Liberia Travel Warning
Issued by US Department of State
Aug 02, 2004
This Travel Warning is being issued to update security information on Liberia. The Department of State continues to urge American citizens to defer non-essential travel. This supersedes the Travel Warning of January 7, 2004.
There is no effective police force in Liberia at this time, and UNMIL peacekeepers likely will not be fully deployed for several more months. On December 7, 2003, the United Nations Mission in Liberia (UNMIL) began its disarmament program, through which armed combatants exchange their weapons for payment. The influx of personnel to that site resulted in increased incidents of armed robbery in the area of the weapons collection zone. Subsequent disarmament exchanges have gone more smoothly, but the potential for volatility remains.
The disarmament program is expected to continue for many months, at multiple sites throughout the country. For the immediate future, more occurrences of localized violence are possible, particularly in and around disarmament sites.
Although the Department of State lifted the Ordered Departure status for non-emergency employees of the U.S. Embassy in Monrovia in September 2003, the Department of State continues to urge U.S. citizens to defer non-essential travel to Liberia. The US Embassy has imposed restrictions on travel outside Monrovia by personnel due to security concerns. Private Americans who remain in or travel to Liberia despite this Warning should avoid travel into the interior of the country. The situation in Monrovia and other areas outside the zones of conflict remains unpredictable, and resident Americans are urged to exercise caution in their activities. Airlines continue limited flights into and out of Monrovia, although this may change periodically.
The frequency of armed clashes between factions has dropped steeply since the end of the 2003 conflict. Sustained fighting has not occurred for some time. However, despite successful peace talks and deployment of ECOMIL forces earlier in 2003 and UNMIL forces in October, low-intensity fighting between various armed factions could flare up in the countryside unpredictably. Due to the fighting, principal roads to Sierra Leone and Guinea, and from Monrovia to western Liberia, are sometimes closed. Travel over many roads has become prohibitively dangerous. There is also a growing threat of violent crime in Monrovia and elsewhere.
The security situation in general, both government and rebel roadblocks, and the lack of reliable communications systems in Liberia limit the Embassy's ability to provide assistance to U.S. citizens outside the Monrovia area.
U.S. citizens in Liberia should be aware of their surroundings at all times and use caution in traveling. Travel anywhere after dark is strongly discouraged.

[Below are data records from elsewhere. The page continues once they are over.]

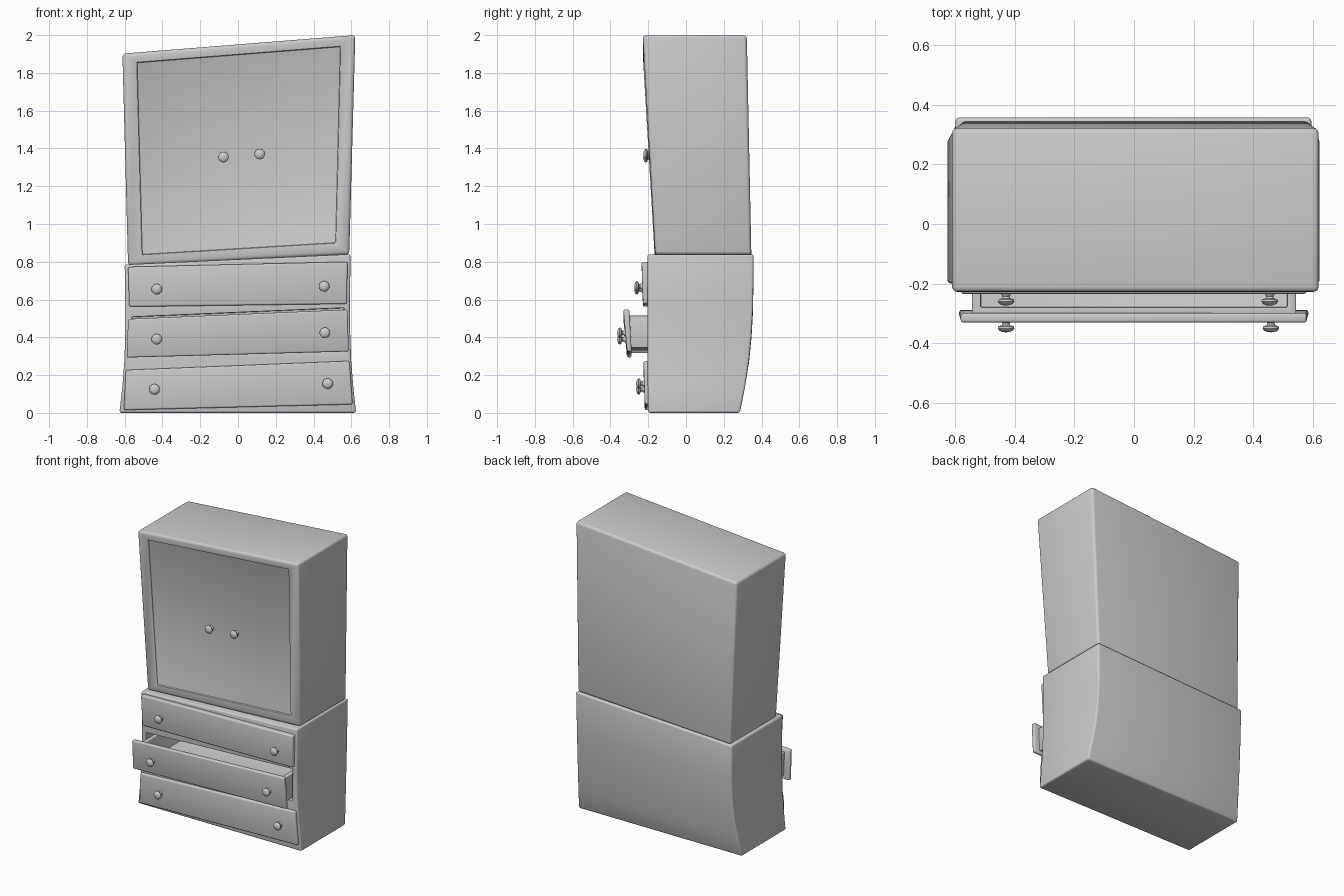
import bpy, bmesh, math
from mathutils import Matrix, Vector

if "Cube" in bpy.data.objects:
    bpy.data.objects.remove(bpy.data.objects["Cube"])

GREY = (0.6, 0.6, 0.6, 1)
paint = bpy.data.materials.new("grey paint")
paint.use_nodes = True
paint.diffuse_color = GREY
paint.node_tree.nodes["Principled BSDF"].inputs["Base Color"].default_value = GREY


def make_object(name, bm):
    bmesh.ops.recalc_face_normals(bm, faces=bm.faces)
    mesh = bpy.data.meshes.new(name)
    bm.to_mesh(mesh)
    bm.free()
    mesh.materials.append(paint)
    obj = bpy.data.objects.new(name, mesh)
    bpy.context.collection.objects.link(obj)
    return obj


def activate(obj):
    bpy.ops.object.select_all(action='DESELECT')
    obj.select_set(True)
    bpy.context.view_layer.objects.active = obj


def bevel(obj, width, angle=30, segments=3):
    activate(obj)
    mod = obj.modifiers.new("rounding", 'BEVEL')
    mod.width, mod.segments = width, segments
    mod.limit_method, mod.angle_limit = 'ANGLE', math.radians(angle)
    bpy.ops.object.modifier_apply(modifier=mod.name)


def cut(obj, cutter):
    activate(obj)
    mod = obj.modifiers.new("cut", 'BOOLEAN')
    mod.operation, mod.solver, mod.object = 'DIFFERENCE', 'EXACT', cutter
    bpy.ops.object.modifier_apply(modifier=mod.name)
    bpy.data.objects.remove(cutter)


def smooth(obj):
    activate(obj)
    bpy.ops.object.shade_smooth_by_angle(angle=math.radians(35))


def crooked_box(name, rings, rounding=0):
    """Loft slanted rings, bottom to top: left x, left z, right x, right z, front y, back y."""
    bm = bmesh.new()
    loops = []
    for xl, zl, xr, zr, yf, yb in rings:
        loops.append([bm.verts.new(p) for p in
                      ((xl, yf, zl), (xr, yf, zr), (xr, yb, zr), (xl, yb, zl))])
    for low, high in zip(loops, loops[1:]):
        for i in range(4):
            j = (i + 1) % 4
            bm.faces.new((low[i], low[j], high[j], high[i]))
    bm.faces.new(loops[0])
    bm.faces.new(loops[-1])
    obj = make_object(name, bm)
    if rounding:
        bevel(obj, rounding)
    return obj


def knob(name, x, y, z):
    """Turned mushroom knob whose base sits at y and points to the front."""
    profile = [(0.02, -0.005), (0.017, 0.004), (0.012, 0.012), (0.014, 0.019),
               (0.026, 0.023), (0.028, 0.03), (0.022, 0.038), (0.011, 0.042), (0, 0.043)]
    bm = bmesh.new()
    pts = [bm.verts.new((r, -d, 0)) for r, d in profile]
    edges = [bm.edges.new(pair) for pair in zip(pts, pts[1:])]
    bmesh.ops.spin(bm, geom=pts + edges, cent=(0, 0, 0), axis=(0, 1, 0),
                   angle=math.tau, steps=20)
    bmesh.ops.remove_doubles(bm, verts=bm.verts, dist=0.0005)
    bmesh.ops.transform(bm, matrix=Matrix.Translation(Vector((x, y, z))), verts=bm.verts)
    smooth(make_object(name, bm))


# Lower cabinet with a bowed back and an opening for the pulled-out drawer
lower = crooked_box("lower_cabinet", [
    (-0.628, 0, 0.625, 0, -0.2, 0.285),
    (-0.612, 0.14, 0.61, 0.14, -0.203, 0.313),
    (-0.602, 0.27, 0.599, 0.28, -0.205, 0.334),
    (-0.597, 0.4, 0.594, 0.42, -0.205, 0.347),
    (-0.596, 0.54, 0.592, 0.57, -0.205, 0.355),
    (-0.6, 0.785, 0.596, 0.84, -0.205, 0.358)], 0.012)
cut(lower, crooked_box("opening_cutter", [
    (-0.56, 0.305, 0.56, 0.335, -0.4, 0.27),
    (-0.56, 0.508, 0.56, 0.556, -0.4, 0.27)]))
bevel(lower, 0.004, 60, 2)
smooth(lower)

# Upper cabinet, flaring to the top, with a sunken door panel
upper = crooked_box("upper_cabinet", [
    (-0.582, 0.78, 0.589, 0.838, -0.163, 0.346),
    (-0.612, 1.902, 0.621, 2.0, -0.229, 0.322)], 0.018)
cut(upper, crooked_box("panel_cutter", [
    (-0.508, 0.838, 0.518, 0.9, -0.3, -0.153),
    (-0.535, 1.855, 0.543, 1.94, -0.3, -0.212)]))
bevel(upper, 0.006, 60, 2)
smooth(upper)

# Crooked drawer fronts
fronts = {
    "top_drawer_front": [(-0.576, 0.562, 0.576, 0.577, -0.228, -0.19),
                         (-0.582, 0.773, 0.58, 0.8, -0.235, -0.19)],
    "middle_drawer_front": [(-0.588, 0.293, 0.586, 0.325, -0.312, -0.288),
                            (-0.582, 0.497, 0.58, 0.547, -0.332, -0.3)],
    "bottom_drawer_front": [(-0.605, 0.015, 0.607, 0.045, -0.218, -0.19),
                            (-0.594, 0.227, 0.59, 0.275, -0.225, -0.19)],
}
for name, rings in fronts.items():
    smooth(crooked_box(name, rings, 0.009))

# Hollow tray behind the middle drawer front
tray = crooked_box("middle_drawer_tray", [
    (-0.545, 0.318, 0.545, 0.345, -0.298, 0.24),
    (-0.545, 0.478, 0.545, 0.515, -0.304, 0.24)], 0.005)
cut(tray, crooked_box("tray_cutter", [
    (-0.515, 0.345, 0.515, 0.372, -0.28, 0.21),
    (-0.515, 0.58, 0.515, 0.62, -0.28, 0.21)]))
bevel(tray, 0.005, 60, 2)
smooth(tray)

# Knobs in pairs: right x, right z, left x, left z, base y
for part, xr, zr, xl, zl, y in (
        ("door", -0.077, 1.354, 0.115, 1.37, -0.183),
        ("top_drawer", -0.43, 0.655, 0.456, 0.67, -0.231),
        ("middle_drawer", -0.43, 0.39, 0.46, 0.424, -0.321),
        ("bottom_drawer", -0.442, 0.125, 0.475, 0.155, -0.221)):
    knob(part + "_right_knob", xr, y, zr)
    knob(part + "_left_knob", xl, y, zl)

Owing to the potential for violence, U.S. citizens should avoid crowds, political rallies, street demonstrations, and any gathering of security forces. Americans should report any threats or suspicious activity to the Embassy in Monrovia and monitor the local media for developments that may affect their safety and security.